Oh it’s a laugh, alright. The course Jag had set up for us was a tiny, narrow affair round the back of its Fen End engineering centre. Not a proper rally stage by any means, and not fast, but varied and technical enough to get a sense of the F-Type’s ways.
The rollcage means it’s like climbing into a coupe, because you have to duck your helmeted head under metal tubing thick and hard enough to support the weight of the entire car. But once you’re buckled into the race seat, it’s all very F-Type. F-Type steering wheel, dashboard, centre console, gear-lever… There are clues you’re in something a bit different, though. The hydraulic handbrake lever, for example, and the small array of buttons just behind the gear lever, which let you turn on the light pod, arm the fire extinguishers and so-on. Then there’s the little screen between the dials, which is constantly cycling through error codes brought on by all the modifications. The car’s computer is plainly having a meltdown of fairly epic proportions.
Yet it starts on the button, and slots into drive in the normal way. Like a normal F-Type.
The first bit of the course is tarmac, albeit slick with mud. There isn’t much grip, even with those knobbly tyres, and the F-Type slews away from the start line. The first thing you notice is the noise, which is loud and purposeful if not especially sweet. Meanwhile the pops and bangs on the overrun are a whole new level of outrageous.
Then comes the ride, which is remarkable. It’s soft yet composed, with the kind of compliance and control you only find in cars with thousands of pounds worth of competition-grade suspension. It reminds me a bit of our old off-road spec Ariel Nomad in the way it handles divots and potholes, though it doesn’t have that kind of suspension travel. Whatever you throw at it, the springs and dampers lap it up. In an F-Type this is most incongruous.
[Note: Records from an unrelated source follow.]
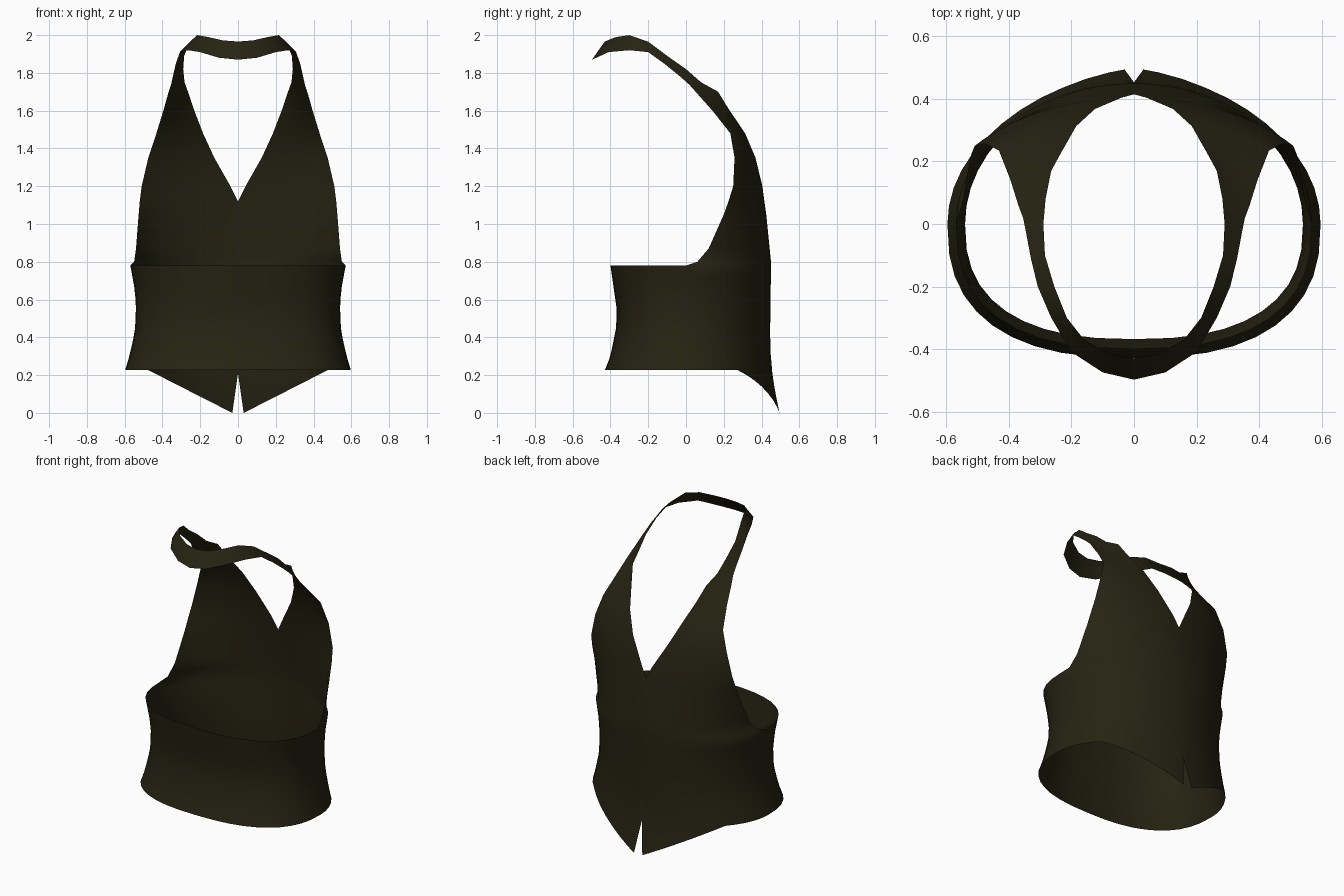
import bpy
import bmesh
from math import sin, cos, asin, acos, pi
from mathutils import Vector

cube = bpy.data.objects.get("Cube")
if cube:
    bpy.data.objects.remove(cube, do_unlink=True)


def interp(table, z):
    """Piecewise linear lookup in a list of (z, value)."""
    if z <= table[0][0]:
        return table[0][1]
    for (z0, v0), (z1, v1) in zip(table, table[1:]):
        if z <= z1:
            return v0 + (v1 - v0) * (z - z0) / (z1 - z0)
    return table[-1][1]


def add_grid(bm, rows):
    """Skin a list of equally long point rows, facing outwards."""
    verts = [[bm.verts.new(p) for p in row] for row in rows]
    for low, high in zip(verts, verts[1:]):
        for j in range(len(low) - 1):
            bm.faces.new((low[j], high[j], high[j + 1], low[j + 1]))


# Body profiles by height: half width, front depth, back depth
BAND_TOP = 0.78
width = [(0, .6), (.23, .597), (.3, .575), (.43, .546), (.55, .54), (.65, .546), (BAND_TOP, .57)]
front = [(0, .495), (.1, .472), (.23, .45), (.4, .445), (BAND_TOP, .45)]
back = [(.225, .43), (.3, .4), (.45, .37), (.55, .367), (BAND_TOP, .4)]

# Column fractions across the front half; the second one borders the notch
FRONT_COLS, BACK_COLS, BAND_ROWS = 12, 10, 10
fractions = [0, .032] + [i / FRONT_COLS for i in range(1, FRONT_COLS + 1)]


def hem(j, angle):
    """Hem height: a centre notch, a pointed front, then level."""
    if j == 0:
        return 0.21
    x = 0.6 * sin(angle)
    return 0.228 * min(1, max(0, (x - 0.03) / 0.45))


def front_point(angle, z):
    return Vector((interp(width, z) * sin(angle), interp(front, z) * cos(angle), z))


def back_point(angle, z):
    s, c = abs(sin(angle)) ** 0.8, abs(cos(angle)) ** 0.8
    return Vector((interp(width, z) * s, -interp(back, z) * c, z))


bm = bmesh.new()

# Waist band: pointed front half, then level back half
front_rows, back_rows = [], []
for i in range(BAND_ROWS + 1):
    t = i / BAND_ROWS
    row = []
    for j, f in enumerate(fractions):
        low = hem(j, f * pi / 2)
        row.append(front_point(f * pi / 2, low + (BAND_TOP - low) * t))
    front_rows.append(row)
    z = 0.228 + (BAND_TOP - 0.228) * t
    back_rows.append([back_point(pi / 2 * (1 + k / BACK_COLS), z) if 0 < k < BACK_COLS
                      else Vector((interp(width, z), 0, z)) if k == 0
                      else Vector((0, -interp(back, z), z))
                      for k in range(BACK_COLS + 1)])
add_grid(bm, front_rows)
add_grid(bm, back_rows)

# Front panel: height, neckline x, armhole x, armhole y, front depth
panel = [
    (.8, 0, .55, .06, .45),
    (.87, 0, .54, .12, .443),
    (1.05, 0, .526, .2, .425),
    (1.12, 0, .52, .225, .415),
    (1.2, .04, .51, .25, .405),
    (1.35, .125, .475, .257, .375),
    (1.48, .185, .432, .235, .328),
]
rows = [front_rows[-1]]
for z, neck_x, arm_x, arm_y, depth in panel:
    end = acos(arm_y / depth)
    half = arm_x / sin(end)
    start = asin(neck_x / half)
    angles = [start + (end - start) * f for f in fractions]
    rows.append([Vector((half * sin(a), depth * cos(a), z)) for a in angles])

# Neck strap: neckline edge and armhole edge, from chest to nape
strap = [
    ((.235, .225, 1.61), (.395, .14, 1.6)),
    ((.265, .17, 1.7), (.37, .06, 1.69)),
    ((.283, .08, 1.75), (.355, .02, 1.735)),
    ((.29, 0, 1.82), (.345, -.03, 1.78)),
    ((.285, -.1, 1.89), (.33, -.11, 1.845)),
    ((.255, -.2, 1.965), (.308, -.2, 1.91)),
    ((.215, -.3, 2.0), (.265, -.3, 1.92)),
    ((.16, -.37, 1.99), (.2, -.41, 1.91)),
    ((.08, -.415, 1.972), (.1, -.475, 1.88)),
    ((0, -.43, 1.966), (0, -.498, 1.87)),
]
for inner, outer in strap:
    a, b = Vector(inner), Vector(outer)
    rows.append([a.lerp(b, f) for f in fractions])
add_grid(bm, rows)

bmesh.ops.remove_doubles(bm, verts=bm.verts, dist=0.0005)
mesh = bpy.data.meshes.new("halter_vest")
bm.to_mesh(mesh)
bm.free()
vest = bpy.data.objects.new("halter_vest", mesh)
bpy.context.collection.objects.link(vest)

# Left and right halves
mirror = vest.modifiers.new("mirror", "MIRROR")
mirror.use_axis[0] = True
mirror.use_clip = True
mirror.merge_threshold = 0.001

# Dark olive cloth
cloth = bpy.data.materials.new("dark_olive_cloth")
cloth.use_nodes = True
olive = (0.019, 0.017, 0.006, 1)
cloth.diffuse_color = olive
shader = cloth.node_tree.nodes["Principled BSDF"]
shader.inputs["Base Color"].default_value = olive
shader.inputs["Roughness"].default_value = 0.9
mesh.materials.append(cloth)

bpy.context.view_layer.objects.active = vest
vest.select_set(True)
bpy.ops.object.shade_smooth_by_angle(angle=pi / 3)
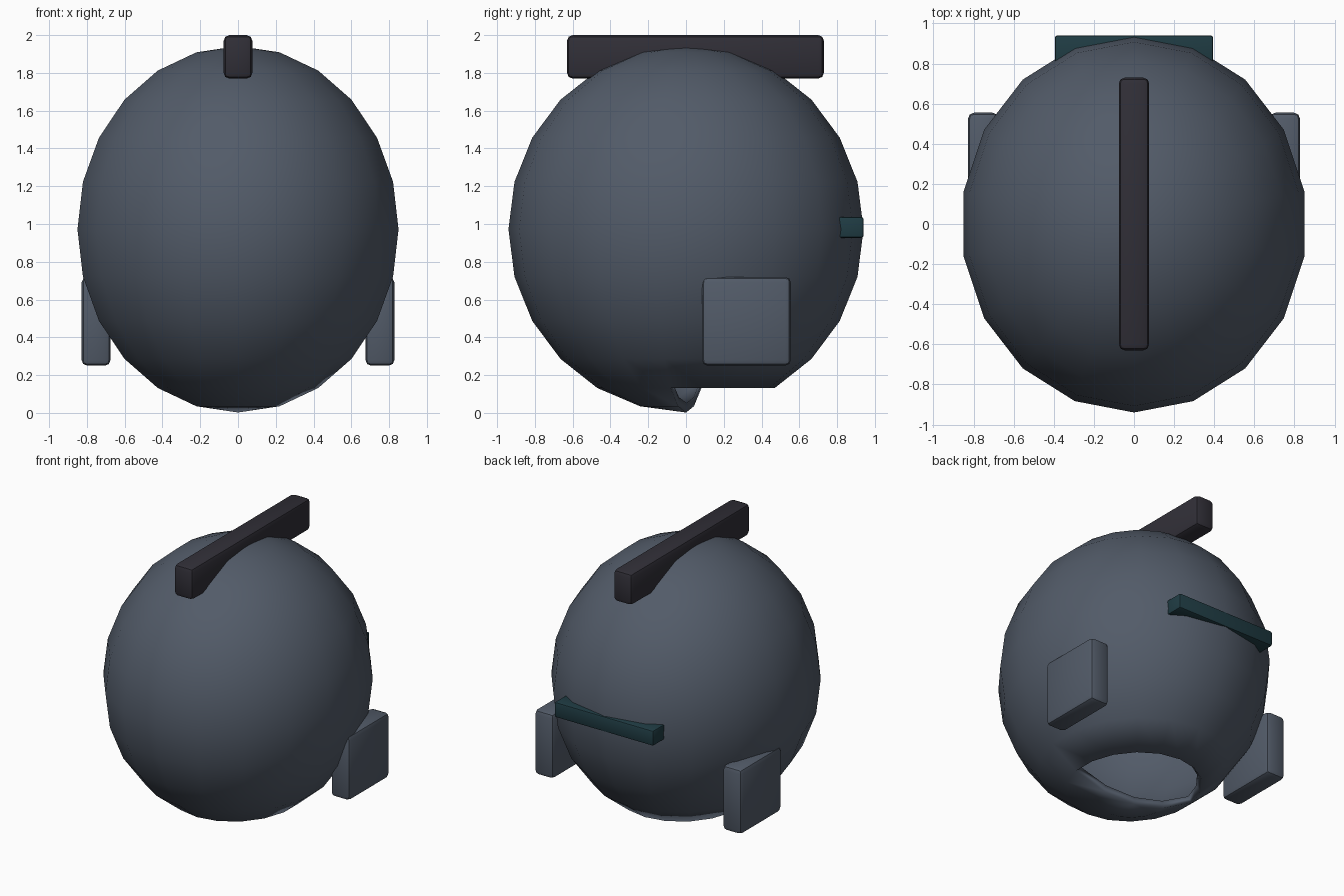
import bpy, bmesh, math
from mathutils import Vector

if "Cube" in bpy.data.objects:
    bpy.data.objects.remove(bpy.data.objects["Cube"])


def material(name, color):
    m = bpy.data.materials.new(name)
    m.diffuse_color = (*color, 1)
    m.use_nodes = True
    m.node_tree.nodes["Principled BSDF"].inputs["Base Color"].default_value = m.diffuse_color
    return m


SLATE = material("slate_blue", (0.085, 0.105, 0.14))
DARK = material("charcoal", (0.03, 0.028, 0.038))
TEAL = material("deep_teal", (0.014, 0.045, 0.057))


def finish(bm, name, mat, angle):
    mesh = bpy.data.meshes.new(name)
    bm.to_mesh(mesh)
    bm.free()
    mesh.materials.append(mat)
    ob = bpy.data.objects.new(name, mesh)
    bpy.context.collection.objects.link(ob)
    bpy.ops.object.select_all(action='DESELECT')
    ob.select_set(True)
    bpy.context.view_layer.objects.active = ob
    bpy.ops.object.shade_smooth_by_angle(angle=math.radians(angle))
    return ob


def rounded_box(name, lo, hi, bevel, mat):
    lo, hi = Vector(lo), Vector(hi)
    bm = bmesh.new()
    bmesh.ops.create_cube(bm, size=1)
    bmesh.ops.scale(bm, vec=hi - lo, verts=bm.verts)
    bmesh.ops.translate(bm, vec=(lo + hi) / 2, verts=bm.verts)
    bmesh.ops.bevel(bm, geom=bm.edges[:], offset=bevel, segments=2,
                    profile=0.5, affect='EDGES')
    return finish(bm, name, mat, 30)


# Helmet shell: ellipsoid, open at the rear underside
bm = bmesh.new()
bmesh.ops.create_uvsphere(bm, u_segments=18, v_segments=12, radius=1)
opening = []
for f in bm.faces:
    c = f.calc_center_median()
    # one side wedge straddling the middle belongs to the opening too
    if c.z < -0.87 and (c.y > 0.01 or (abs(c.y) <= 0.01 and c.x > 0)):
        opening.append(f)
bmesh.ops.delete(bm, geom=opening, context='FACES')
bmesh.ops.scale(bm, vec=(0.863, 0.94, 0.97), verts=bm.verts)
bmesh.ops.translate(bm, vec=(0, 0, 0.972), verts=bm.verts)
shell = finish(bm, "helmet_shell", SLATE, 40)
wall = shell.modifiers.new("wall", 'SOLIDIFY')
wall.thickness = 0.05
wall.offset = -1

# Crest along the top
rounded_box("top_crest", (-0.076, -0.63, 1.77), (0.076, 0.73, 2.0), 0.03, DARK)

# Strap bar across the back
rounded_box("rear_bar", (-0.395, 0.78, 0.927), (0.395, 0.94, 1.037), 0.012, TEAL)

# Side pads
for side, s in (("right", 1), ("left", -1)):
    x = sorted((s * 0.675, s * 0.828))
    rounded_box(side + "_side_pad", (x[0], 0.085, 0.25), (x[1], 0.555, 0.72), 0.03, SLATE)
There’s roll when you turn in, and dive when you brake - it makes the car feel quite old school. The way it slides is as benign as I’ve ever experienced, too. It’s a bit like driving on ice - where the throttle is used as much for steering as it is for accelerating, and it feels like you have all the time in the world to react. Where you exit every corner with a load of opposite lock, lots of noise and a massive smile on your face. Sideways feels like the most natural way to drive it, in classic RWD rally car fashion, exploiting the F-Type’s inherent balance and poise along with that mechanical LSD.
This is masses of fun going relatively slowly for a rank amateur like me. But in the hands of someone who knows what they’re doing, and on a proper rally stage, that friendliness and the F-Type’s inherent balance must translate into serious speed.
Jag just built the F-Type rally car for a bit of fun. And it certainly is that. Fingers crossed it doesn’t spend its life gathering dust in a warehouse, but out in a forest somewhere. Getting dirty.